■ PROMPT ■
Among the entries below, find each line holding "data" and return it.

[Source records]
+ + + + + + +

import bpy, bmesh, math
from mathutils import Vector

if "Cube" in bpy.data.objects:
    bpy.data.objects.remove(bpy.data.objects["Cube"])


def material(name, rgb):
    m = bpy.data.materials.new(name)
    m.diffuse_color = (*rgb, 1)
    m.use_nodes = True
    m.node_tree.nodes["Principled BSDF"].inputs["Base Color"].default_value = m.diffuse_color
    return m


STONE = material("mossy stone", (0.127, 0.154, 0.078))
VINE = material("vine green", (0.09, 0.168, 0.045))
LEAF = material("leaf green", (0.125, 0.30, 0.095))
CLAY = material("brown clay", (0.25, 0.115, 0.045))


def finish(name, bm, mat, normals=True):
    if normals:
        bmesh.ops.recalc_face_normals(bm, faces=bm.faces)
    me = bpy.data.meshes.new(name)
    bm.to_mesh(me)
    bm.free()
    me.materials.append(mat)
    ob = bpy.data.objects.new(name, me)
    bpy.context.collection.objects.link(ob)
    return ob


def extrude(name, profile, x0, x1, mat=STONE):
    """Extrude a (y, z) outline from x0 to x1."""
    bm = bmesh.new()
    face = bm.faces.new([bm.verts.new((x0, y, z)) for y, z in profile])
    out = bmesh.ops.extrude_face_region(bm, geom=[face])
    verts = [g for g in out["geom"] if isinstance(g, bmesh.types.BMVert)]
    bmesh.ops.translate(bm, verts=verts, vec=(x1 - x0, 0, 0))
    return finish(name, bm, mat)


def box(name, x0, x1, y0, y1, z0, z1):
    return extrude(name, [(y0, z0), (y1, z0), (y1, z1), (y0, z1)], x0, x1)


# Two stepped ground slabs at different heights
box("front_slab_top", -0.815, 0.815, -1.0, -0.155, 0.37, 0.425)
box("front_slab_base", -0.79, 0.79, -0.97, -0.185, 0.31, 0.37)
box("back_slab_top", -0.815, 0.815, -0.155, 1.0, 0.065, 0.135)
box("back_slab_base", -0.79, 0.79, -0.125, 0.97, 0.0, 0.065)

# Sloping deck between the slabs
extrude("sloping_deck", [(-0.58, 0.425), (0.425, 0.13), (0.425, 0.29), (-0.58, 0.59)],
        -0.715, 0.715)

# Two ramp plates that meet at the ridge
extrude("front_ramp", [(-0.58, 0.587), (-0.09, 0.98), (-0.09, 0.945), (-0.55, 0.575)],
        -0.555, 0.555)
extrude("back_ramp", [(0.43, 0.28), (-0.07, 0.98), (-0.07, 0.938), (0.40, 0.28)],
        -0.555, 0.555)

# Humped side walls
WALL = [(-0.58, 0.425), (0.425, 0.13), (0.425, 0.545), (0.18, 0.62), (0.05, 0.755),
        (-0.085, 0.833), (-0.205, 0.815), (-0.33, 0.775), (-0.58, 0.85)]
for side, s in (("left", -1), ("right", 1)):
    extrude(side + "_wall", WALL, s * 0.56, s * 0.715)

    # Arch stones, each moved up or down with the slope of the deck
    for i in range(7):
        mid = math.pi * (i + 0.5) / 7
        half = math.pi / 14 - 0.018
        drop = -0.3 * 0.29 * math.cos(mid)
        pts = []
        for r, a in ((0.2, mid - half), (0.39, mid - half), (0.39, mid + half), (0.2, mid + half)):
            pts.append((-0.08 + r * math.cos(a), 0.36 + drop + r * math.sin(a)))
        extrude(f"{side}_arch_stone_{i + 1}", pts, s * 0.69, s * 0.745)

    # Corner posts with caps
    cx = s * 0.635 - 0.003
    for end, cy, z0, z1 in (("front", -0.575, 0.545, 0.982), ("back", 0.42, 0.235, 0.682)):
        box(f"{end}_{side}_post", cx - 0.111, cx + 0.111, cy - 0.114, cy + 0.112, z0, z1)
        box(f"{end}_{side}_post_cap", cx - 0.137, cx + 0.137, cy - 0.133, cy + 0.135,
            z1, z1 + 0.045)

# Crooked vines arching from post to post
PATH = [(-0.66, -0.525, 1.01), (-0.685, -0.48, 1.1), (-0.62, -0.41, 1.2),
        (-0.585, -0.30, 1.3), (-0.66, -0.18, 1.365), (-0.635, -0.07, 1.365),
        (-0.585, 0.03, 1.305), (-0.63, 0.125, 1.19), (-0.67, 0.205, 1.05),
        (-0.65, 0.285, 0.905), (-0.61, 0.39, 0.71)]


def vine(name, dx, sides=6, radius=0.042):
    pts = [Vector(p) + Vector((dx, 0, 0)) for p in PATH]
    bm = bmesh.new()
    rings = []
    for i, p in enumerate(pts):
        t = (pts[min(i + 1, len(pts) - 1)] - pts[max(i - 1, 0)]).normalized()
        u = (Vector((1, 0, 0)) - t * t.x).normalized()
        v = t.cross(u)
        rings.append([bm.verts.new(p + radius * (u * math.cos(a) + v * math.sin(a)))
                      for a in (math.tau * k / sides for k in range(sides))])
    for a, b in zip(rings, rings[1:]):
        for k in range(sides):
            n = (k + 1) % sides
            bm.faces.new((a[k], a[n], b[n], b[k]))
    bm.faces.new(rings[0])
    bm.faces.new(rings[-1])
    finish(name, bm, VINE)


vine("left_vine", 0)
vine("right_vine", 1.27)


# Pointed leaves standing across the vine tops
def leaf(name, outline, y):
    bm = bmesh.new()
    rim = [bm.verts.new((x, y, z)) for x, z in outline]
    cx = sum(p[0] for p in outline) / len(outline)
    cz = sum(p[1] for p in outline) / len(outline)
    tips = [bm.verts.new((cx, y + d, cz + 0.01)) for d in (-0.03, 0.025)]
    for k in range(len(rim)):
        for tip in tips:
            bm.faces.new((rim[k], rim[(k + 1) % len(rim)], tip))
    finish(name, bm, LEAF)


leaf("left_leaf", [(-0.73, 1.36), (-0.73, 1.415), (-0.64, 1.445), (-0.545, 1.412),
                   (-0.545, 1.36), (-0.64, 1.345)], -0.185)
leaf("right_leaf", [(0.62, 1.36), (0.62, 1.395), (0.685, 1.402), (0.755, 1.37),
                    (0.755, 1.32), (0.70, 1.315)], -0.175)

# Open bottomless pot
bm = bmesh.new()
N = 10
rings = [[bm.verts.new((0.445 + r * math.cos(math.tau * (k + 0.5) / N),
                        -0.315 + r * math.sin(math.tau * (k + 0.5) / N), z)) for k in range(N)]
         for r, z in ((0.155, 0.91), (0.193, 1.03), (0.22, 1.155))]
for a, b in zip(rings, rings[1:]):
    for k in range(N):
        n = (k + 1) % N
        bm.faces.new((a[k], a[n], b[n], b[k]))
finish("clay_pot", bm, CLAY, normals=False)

+ + + + + + +

■ RESULT BELOW ■
if "Cube" in bpy.data.objects:
    bpy.data.objects.remove(bpy.data.objects["Cube"])
    m = bpy.data.materials.new(name)
    me = bpy.data.meshes.new(name)
    ob = bpy.data.objects.new(name, me)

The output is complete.